Finally, it's important to be aware that there are multiple ways to get your heart rate pumping. For example I worked with a client who struggled with foot and joint issues, so the elliptical machines and treadmills were difficult for her to use for long without feeling pain. Her personal trainer introduced a boxing workout that got her heart rate up with much less foot and leg movement, and she loved this exercise! Because you're more likely to stick with something you enjoy, it can be worth your while to experiment with different aerobic activities. Also, swimming is a great way to get your heart rate up without putting extra stress on your joints. The goal is to do any activity for 30 minutes or longer that gets your heart rate into the Cardio range for your age.

Here's a posting and chart that can help you to figure out the Cardio range for your age. I recommend starting out in the Beginning range and working your way into Intermediate within a month or two.

Scary stories we tell ourselves about growing old

As a life & career coach I help people to get unstuck so they can reach personal goals quicker and easier. While doing this work I've noticed that mortality issues often cause us to freeze, avoid, or freak out more intensely than other challenges. So anything involving sickness, starting a family, the death of a loved one, the death of a pet, aging parents, saving for retirement, and more, can trigger really intense feelings and stall progress toward related goals.

Addressing our mortality doesn't always have to be a heavy conversation. Sometimes it can be approached from a humorous angle.

For example, a female friend of mine has a theory about all women's worst fear. She thinks that womendeep downare afraid they're headed toward one of two dreaded situations in their elder years:

  • The homeless bag lady pushing the shopping cart down the street.
  • The cat lady who needs an intervention to remove the animals from her home.
During conversations involving fear of getting older, I'll mention this to my female clients, and they'll look at me wide eyed as if saying How did you know that?! Then we'll have a good laugh about it.

Check this out:

I'm not quite sure what the male version of that growing-old fear would be, but at the age of 53 I know what's been on my mind lately. Every once in a while I'll observe one of my reactions to change or to the younger generation, and I fear that I'm becoming a Grumpy Old Man. You know, the one who opens his door and screams into the neighborhood, Arrrrrrr! What's WRONG with you kids today! Get off my lawn! Arrrrrr!!!

But that's not happening, right? I'm still cool, right?  ;-)

Thursday, June 19, 2014

Nervous talking on the phone? Standing up may smooth out the conversation.

I recently worked with a client who had an unusual dislike of conducting business on the phone, which became especially intense when talking with someone she didn't know. 

In an interesting coincidence, I struggle with the same situation. Email? In person? I'm fine striking up a conversation with someone I don't know. A phone call coming in from a number I don't recognize? I don't want to answer it, and I often feel awkward with my wording as I'm speaking.

Recently I stumbled upon a way to make these calls much, much easier. I thought I'd share my discovery in case there are others out there who struggle as my client and I do.
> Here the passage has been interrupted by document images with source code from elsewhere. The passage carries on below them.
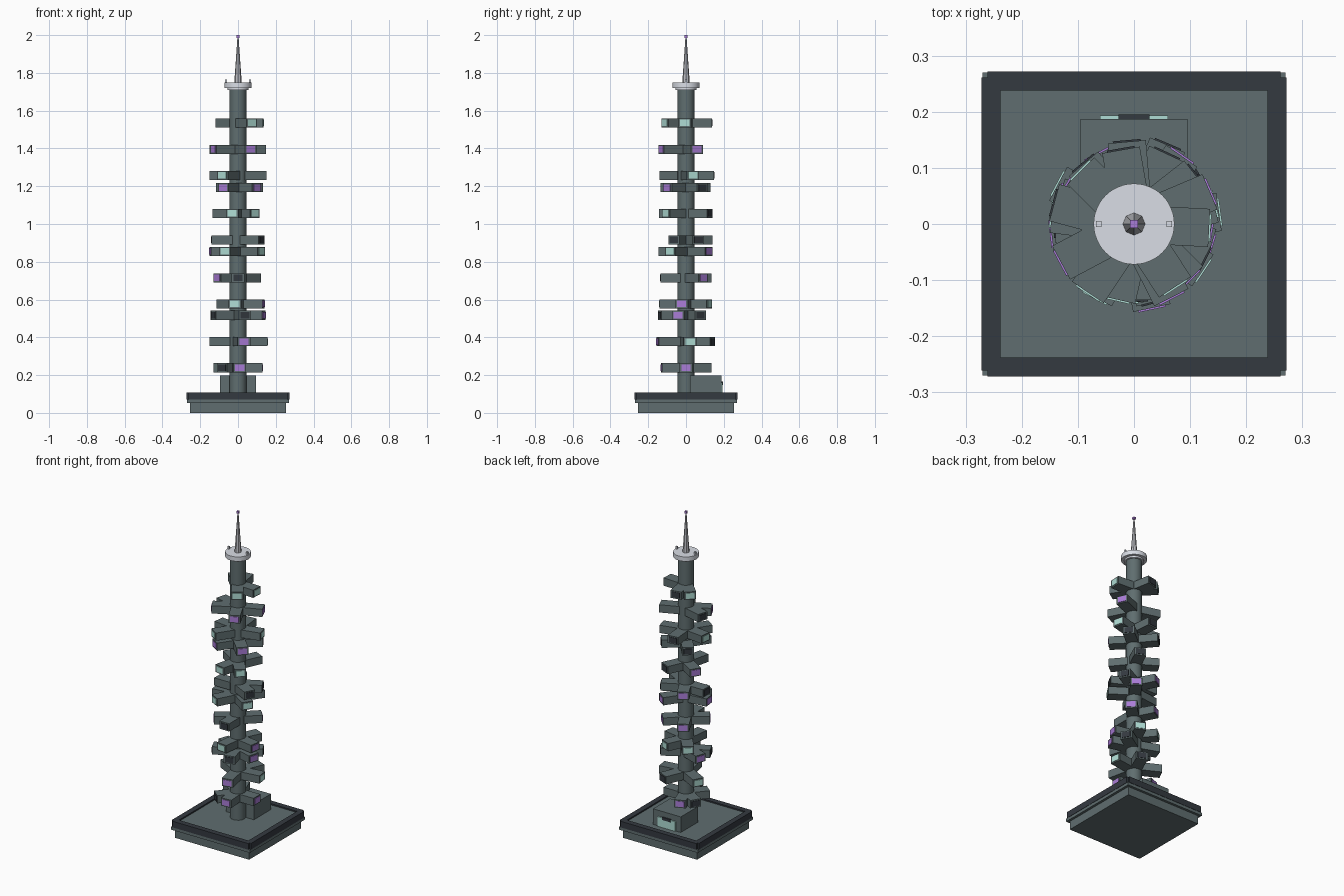
import bpy, bmesh, math
from mathutils import Matrix, Vector

if "Cube" in bpy.data.objects:
    bpy.data.objects.remove(bpy.data.objects["Cube"])


def material(name, r, g, b):
    m = bpy.data.materials.new(name)
    m.diffuse_color = (r, g, b, 1)
    m.use_nodes = True
    m.node_tree.nodes["Principled BSDF"].inputs["Base Color"].default_value = m.diffuse_color
    return m


WALL = material("grey teal wall", 0.115, 0.155, 0.160)
DARK = material("dark trim", 0.034, 0.041, 0.051)
PALE = material("pale grey roof", 0.70, 0.73, 0.79)
METAL = material("spire metal", 0.50, 0.51, 0.54)
MINT = material("mint window", 0.43, 0.72, 0.66)
PURPLE = material("purple window", 0.40, 0.20, 0.68)


def add_box(bm, lo, hi, slot=0):
    """Add an axis-aligned box between two corners."""
    lo, hi = Vector(lo), Vector(hi)
    mat = Matrix.Translation((lo + hi) / 2) @ Matrix.Diagonal((*(hi - lo), 1))
    verts = bmesh.ops.create_cube(bm, size=1, matrix=mat)["verts"]
    for f in {f for v in verts for f in v.link_faces}:
        f.material_index = slot


def finish(name, bm, mats):
    me = bpy.data.meshes.new(name)
    bm.to_mesh(me)
    bm.free()
    for m in mats:
        me.materials.append(m)
    ob = bpy.data.objects.new(name, me)
    bpy.context.collection.objects.link(ob)
    return ob


def box(name, lo, hi, mat):
    bm = bmesh.new()
    add_box(bm, lo, hi)
    return finish(name, bm, [mat])


def cone(name, sides, r1, r2, z0, z1, mat, smooth=False):
    bm = bmesh.new()
    bmesh.ops.create_cone(bm, cap_ends=True, segments=sides, radius1=r1, radius2=r2,
                          depth=z1 - z0, matrix=Matrix.Translation((0, 0, (z0 + z1) / 2)))
    ob = finish(name, bm, [mat])
    if smooth:
        bpy.ops.object.select_all(action="DESELECT")
        ob.select_set(True)
        bpy.context.view_layer.objects.active = ob
        bpy.ops.object.shade_smooth_by_angle(angle=math.radians(35))
    return ob


# Plinth: slab, projecting ledge and dark parapet with notched corners
box("plinth_slab", (-0.255, -0.255, 0), (0.255, 0.255, 0.10), WALL)
box("plinth_ledge", (-0.27, -0.27, 0.052), (0.27, 0.27, 0.07), WALL)
for s, side in ((-1, "a"), (1, "b")):
    y0, y1 = sorted((s * 0.238, s * 0.272))
    box("parapet_x_" + side, (-0.261, y0, 0.07), (0.261, y1, 0.108), DARK)
    box("parapet_y_" + side, (y0, -0.261, 0.07), (y1, 0.261, 0.108), DARK)

# Entrance block at the back, with a glazed front and dark door hood
box("entrance_block", (-0.095, 0.02, 0.10), (0.095, 0.187, 0.197), WALL)
box("entrance_glazing", (-0.061, 0.186, 0.10), (0.061, 0.193, 0.160), MINT)
box("entrance_hood", (-0.028, 0.186, 0.148), (0.028, 0.195, 0.165), DARK)

# Core shaft, roof disc and spire
cone("core_shaft", 16, 0.045, 0.045, 0.10, 1.72, WALL, True)
cone("roof_collar", 32, 0.055, 0.055, 1.710, 1.722, PALE, True)
cone("roof_disc", 48, 0.072, 0.072, 1.720, 1.748, PALE, True)
cone("spire", 8, 0.020, 0.003, 1.745, 1.99, METAL)
box("spire_beacon", (-0.007, -0.007, 1.986), (0.007, 0.007, 2.0), PURPLE)
for s, side in ((-1, "left"), (1, "right")):
    box("roof_lamp_" + side, (s * 0.063 - 0.005, -0.005, 1.745),
        (s * 0.063 + 0.005, 0.005, 1.765), PALE)


def pod(name, z, angle, reach, glass):
    """A cabin sticking out of the core, with a window plate on its end."""
    bm = bmesh.new()
    add_box(bm, (0.03, -0.034, z - 0.024), (reach, 0.034, z + 0.024), 0)
    add_box(bm, (reach - 0.002, -0.025, z - 0.017), (reach + 0.003, 0.025, z + 0.017), 1)
    bmesh.ops.rotate(bm, verts=bm.verts, cent=(0, 0, 0),
                     matrix=Matrix.Rotation(math.radians(angle), 3, "Z"))
    finish(name, bm, [WALL, glass])


# Pods on each level: height, reach, then angle and window (m mint, p purple, d dark)
GLASS = {"m": MINT, "p": PURPLE, "d": DARK}
LEVELS = [
    (0.239, 0.130, "-130d -86p 0p 110p 150d"),
    (0.377, 0.153, "-78p 8m 67d 152m"),
    (0.517, 0.143, "-75d -17p 32d 160p 205d"),
    (0.577, 0.137, "-97m -10p 65m 130m"),
    (0.715, 0.135, "-145p -90d 43p 118p"),
    (0.855, 0.148, "-118m -34m 55p 187p"),
    (0.916, 0.140, "-27d 28d 118p 180d"),
    (1.056, 0.138, "-103m -50m 65d 148p"),
    (1.193, 0.140, "-124p -45p 38d 130d"),
    (1.257, 0.147, "-124m 14m 95d 173m"),
    (1.395, 0.147, "-63p 23p 165d 208p"),
    (1.535, 0.134, "-57m -3m 100d 135m"),
]
for i, (z, reach, spec) in enumerate(LEVELS):
    for k, item in enumerate(spec.split()):
        pod(f"pod_{i + 1}_{k + 1}", z, float(item[:-1]), reach, GLASS[item[-1]])
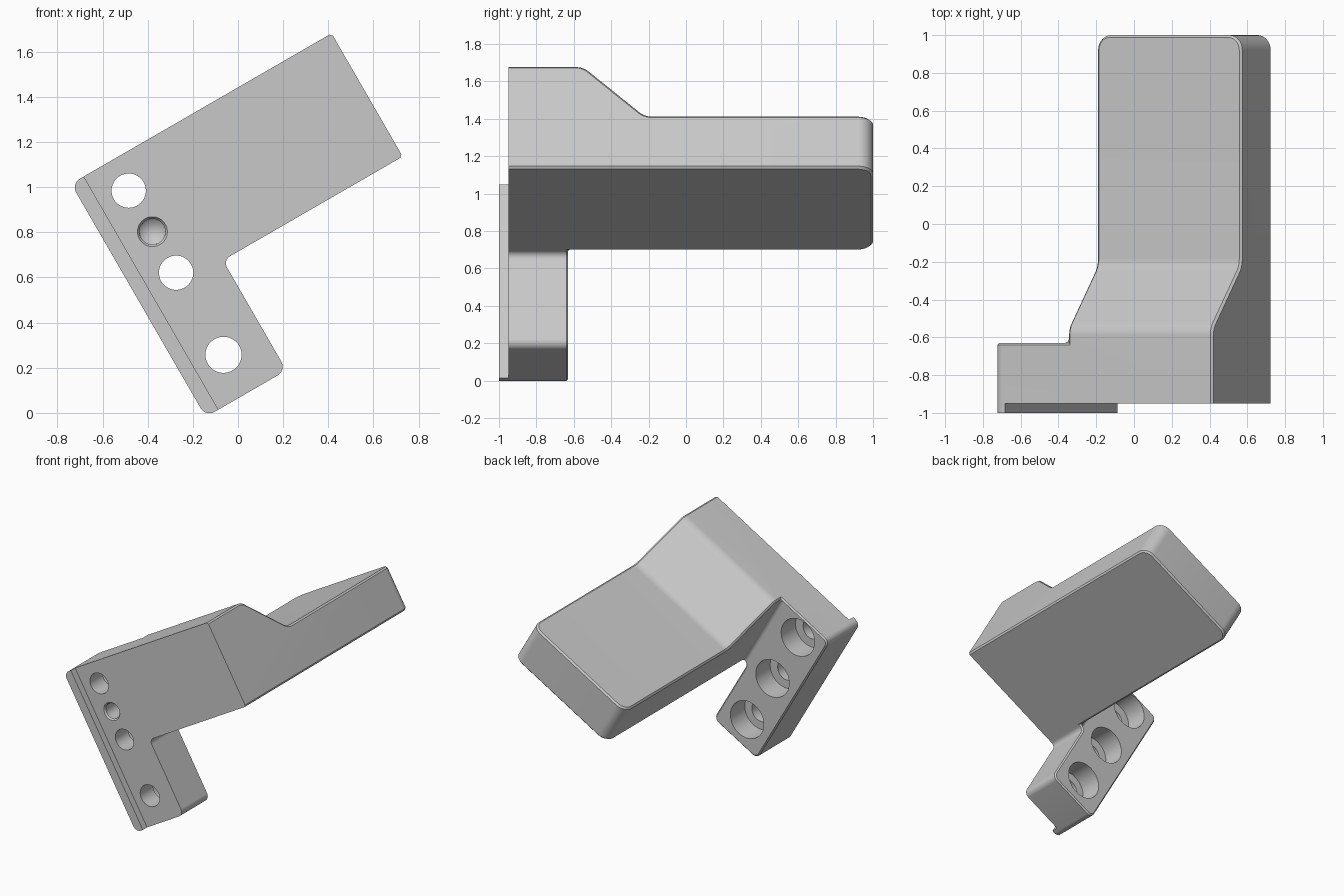
import bpy, bmesh, math
from mathutils import Vector, Matrix

cube = bpy.data.objects.get("Cube")
if cube:
    bpy.data.objects.remove(cube, do_unlink=True)

GREY = (0.58, 0.58, 0.58, 1)
grey = bpy.data.materials.new("plain_grey")
grey.use_nodes = True
grey.diffuse_color = GREY
grey.node_tree.nodes["Principled BSDF"].inputs["Base Color"].default_value = GREY

# Local frame: x across, z up the mounting plate, y depth; tilted at the end
FRONT, PLATE_BACK = -0.95, -0.63
LEFT, TOP, BOTTOM = -0.133, 1.249, 0.056
ARM_LEFT, ARM_RIGHT, ARM_LOW, ARM_HIGH = 0.318, 1.2, 0.619, 0.943


def rounded(corners, steps=8):
    """Outline from (a, b, radius) corners, with true arcs."""
    out = []
    for i, (a, b, r) in enumerate(corners):
        p = Vector((a, b))
        if not r:
            out.append(p)
            continue
        d1 = (Vector(corners[i - 1][:2]) - p).normalized()
        d2 = (Vector(corners[(i + 1) % len(corners)][:2]) - p).normalized()
        half = d1.angle(d2) / 2
        centre = p + (d1 + d2).normalized() * r / math.sin(half)
        start = p + d1 * r / math.tan(half) - centre
        end = p + d2 * r / math.tan(half) - centre
        out += [centre + start.lerp(end, k / steps).normalized() * r for k in range(steps + 1)]
    return out


def prism(outline, place, lo, hi):
    """Extrude an outline; place(a, b, t) gives the 3D point."""
    bm = bmesh.new()
    ends = [[bm.verts.new(place(p[0], p[1], t)) for p in outline] for t in (lo, hi)]
    n = len(outline)
    for ring in ends:
        bm.faces.new(ring)
    for i in range(n):
        j = (i + 1) % n
        bm.faces.new((ends[0][i], ends[0][j], ends[1][j], ends[1][i]))
    bmesh.ops.recalc_face_normals(bm, faces=bm.faces)
    return bm


def bevel(bm, test, width, segments):
    edges = [e for e in bm.edges if test(e)]
    bmesh.ops.bevel(bm, geom=edges, offset=width, segments=segments,
                    profile=0.5, affect='EDGES', clamp_overlap=True)


def make(name, bm):
    bmesh.ops.recalc_face_normals(bm, faces=bm.faces)
    mesh = bpy.data.meshes.new(name)
    bm.to_mesh(mesh)
    bm.free()
    mesh.materials.append(grey)
    ob = bpy.data.objects.new(name, mesh)
    bpy.context.collection.objects.link(ob)
    return ob


def combine(body, other, operation):
    other.hide_render = True
    mod = body.modifiers.new("combine", 'BOOLEAN')
    mod.operation, mod.object, mod.solver = operation, other, 'EXACT'
    bpy.ops.object.select_all(action='DESELECT')
    bpy.context.view_layer.objects.active = body
    body.select_set(True)
    bpy.ops.object.modifier_apply(modifier=mod.name)
    bpy.data.objects.remove(other, do_unlink=True)


def drill(z, r1, r2, y1, y2):
    """Round cutter along y, r1 at y1 and r2 at y2."""
    bm = bmesh.new()
    bmesh.ops.create_cone(bm, cap_ends=True, segments=48, radius1=r1, radius2=r2, depth=y2 - y1)
    turn = Matrix.Rotation(-math.pi / 2, 4, 'X')
    bm.transform(Matrix.Translation((0.073, (y1 + y2) / 2, z)) @ turn)
    return make("drill", bm)


def along_x(a, b, t):
    return (t, a, b)


def along_y(a, b, t):
    return (a, t, b)


def along_z(a, b, t):
    return (a, b, t)


# Mounting plate with a step that runs into the arm
plate = prism(rounded([(LEFT, BOTTOM, 0.045), (0.28, BOTTOM, 0.045), (0.28, ARM_LOW, 0.036),
                       (0.45, ARM_LOW, 0), (0.45, TOP, 0), (LEFT, TOP, 0.045)]),
              along_y, FRONT, PLATE_BACK)
bevel(plate, lambda e: all(v.co.y > PLATE_BACK - 0.01 for v in e.verts), 0.01, 1)
body = make("angled_bracket", plate)

# Arm: thick at the front, sloping down to a thinner bar
arm = prism(rounded([(FRONT, ARM_LOW, 0), (1, ARM_LOW, 0), (1, ARM_HIGH, 0),
                     (-0.22, ARM_HIGH, 0.1), (-0.55, TOP, 0.1), (FRONT, TOP, 0)]),
            along_x, ARM_LEFT, ARM_RIGHT)
bevel(arm, lambda e: all(v.co.y > 0.99 for v in e.verts)
      and abs(e.verts[0].co.x - e.verts[1].co.x) < 0.01, 0.08, 8)
bevel(arm, lambda e: e.calc_face_angle(0) > 0.7
      and not all(v.co.y < FRONT + 0.01 for v in e.verts), 0.012, 1)
combine(body, make("arm", arm), 'UNION')

# Locating lip along the front edge
lip = prism(rounded([(LEFT, BOTTOM, 0.045), (-0.068, BOTTOM, 0),
                     (-0.068, TOP, 0), (LEFT, TOP, 0.045)]), along_y, -1, FRONT + 0.05)
combine(body, make("lip", lip), 'UNION')

# Fillet where the plate back meets the arm side
fillet = prism(rounded([(0.34, -0.65, 0), (0.28, -0.65, 0), (0.28, PLATE_BACK, 0),
                        (ARM_LEFT, PLATE_BACK, 0.03), (ARM_LEFT, -0.59, 0), (0.34, -0.59, 0)]),
               along_z, ARM_LOW + 0.012, TOP - 0.012)
combine(body, make("fillet", fillet), 'UNION')

# Counterbored screw holes
for z, radius in ((0.255, 0.08), (0.675, 0.076), (1.095, 0.076)):
    combine(body, drill(z, radius, radius, -1.1, -0.5), 'DIFFERENCE')
    combine(body, drill(z, 0.138, 0.138, -0.8, -0.5), 'DIFFERENCE')

# Blind hole with a chamfered mouth and pointed bottom
for r1, r2, y1, y2 in ((0.067, 0.057, FRONT - 0.001, FRONT + 0.012),
                       (0.057, 0.057, FRONT - 0.01, -0.8),
                       (0.057, 0.0, -0.8001, -0.75)):
    combine(body, drill(0.885, r1, r2, y1, y2), 'DIFFERENCE')

# Tilt the whole bracket and shade
body.data.transform(Matrix.Rotation(math.radians(-30), 4, 'Y'))
body.data.update()
bpy.context.view_layer.objects.active = body
body.select_set(True)
bpy.ops.object.shade_smooth_by_angle(angle=math.radians(30))
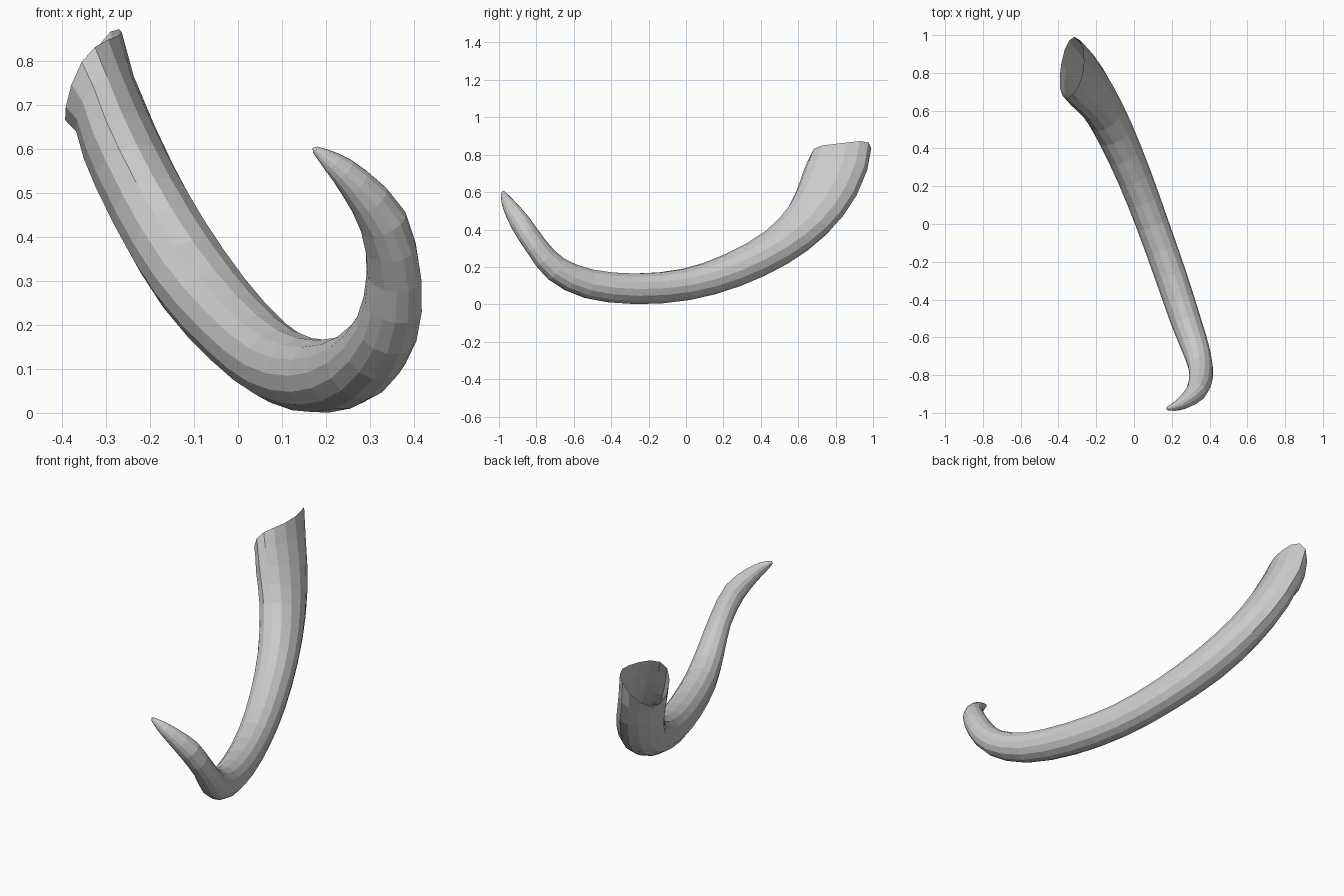
import bpy, math
from mathutils import Vector

if "Cube" in bpy.data.objects:
    bpy.data.objects.remove(bpy.data.objects["Cube"])

SIDES = 14
# Spine from open root to tip: x, y, z, half-width along the curve, half-width across
SPINE = [
    (-0.332, 0.825, 0.79, .162, .076),
    (-0.272, 0.76, 0.62, .157, .089),
    (-0.193, 0.655, 0.455, .132, .093),
    (-0.101, 0.485, 0.305, .108, .095),
    (0.002, 0.25, 0.183, .096, .089),
    (0.097, 0.0, 0.106, .086, .086),
    (0.193, -0.27, 0.083, .083, .085),
    (0.277, -0.52, 0.110, .081, .079),
    (0.338, -0.695, 0.190, .074, .067),
    (0.355, -0.80, 0.31, .067, .055),
    (0.330, -0.885, 0.435, .055, .055),
    (0.265, -0.942, 0.523, .037, .040),
    (0.215, -0.967, 0.569, .022, .026),
    (0.176, -0.977, 0.598, .009, .009),
]


def smooth_point(i, t):
    """Catmull-Rom interpolation of one spine row."""
    n = len(SPINE)
    rows = [SPINE[min(max(i + k, 0), n - 1)] for k in (-1, 0, 1, 2)]
    return [0.5 * (2 * b + (c - a) * t + (2 * a - 5 * b + 4 * c - d) * t * t
                   + (3 * b - a - 3 * c + d) * t ** 3) for a, b, c, d in zip(*rows)]


path = [smooth_point(i, t) for i in range(len(SPINE) - 1) for t in (0, .5)]
path.append(list(SPINE[-1]))
centres = [Vector(p[:3]) for p in path]
last = len(path) - 1

# Oval rings carried along the spine, with a slanted, notched rim at the root
verts, faces = [], []
wide = Vector((0.08, 1, 0))
for i, p in enumerate(path):
    tangent = (centres[min(i + 1, last)] - centres[max(i - 1, 0)]).normalized()
    wide = (wide - tangent * wide.dot(tangent)).normalized()
    across = tangent.cross(wide)
    rim = max(0, 1 - i / 3) ** 1.5
    for j in range(SIDES):
        a = 2 * math.pi * j / SIDES
        c, s = math.cos(a), math.sin(a)
        lift = rim * (.0 + .07 * c + .08 * s + .03 * math.cos(2 * a))
        # rim edges rise straight up rather than leaning outward
        rise = -tangent * lift
        if i == 0:
            rise = Vector((rise.x * .4, rise.y * .4, rise.z))
        verts.append(centres[i] + wide * c * p[3] + across * s * p[4] + rise)
for i in range(last):
    for j in range(SIDES):
        k = (j + 1) % SIDES
        faces.append((i * SIDES + j, i * SIDES + k, (i + 1) * SIDES + k, (i + 1) * SIDES + j))
# Closed blunt tip
verts.append(centres[-1] + tangent * .008)
for j in range(SIDES):
    faces.append((last * SIDES + j, last * SIDES + (j + 1) % SIDES, len(verts) - 1))

mesh = bpy.data.meshes.new("tusk")
mesh.from_pydata(verts, [], faces)
mesh.update()
bpy.context.collection.objects.link(bpy.data.objects.new("tusk", mesh))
First I let new calls from unknown sources go to voice mail. I then prepare myself and call the person back. Immediately after I dial, I stand up and pace slowly while talking. 

Keep your arms uncrossed and hands out of your pockets ("open" body language). If you pace then be sure to keep it slow; when I've paced too quickly I became out-of-breath and struggled to talk evenly. Feel free to gesture with your hands as if the person were in the room with you.

I can't explain why this works, I have no brilliant theories. All I know is that I feel less "trapped" when I talk to strangers on the phone this way, and my ability to find words, answer questions, and be flexible and nimble with my ideas are much improved when I stand, walk, and gesture while talking.

If you find these kinds of phone calls challenging then give this technique a try.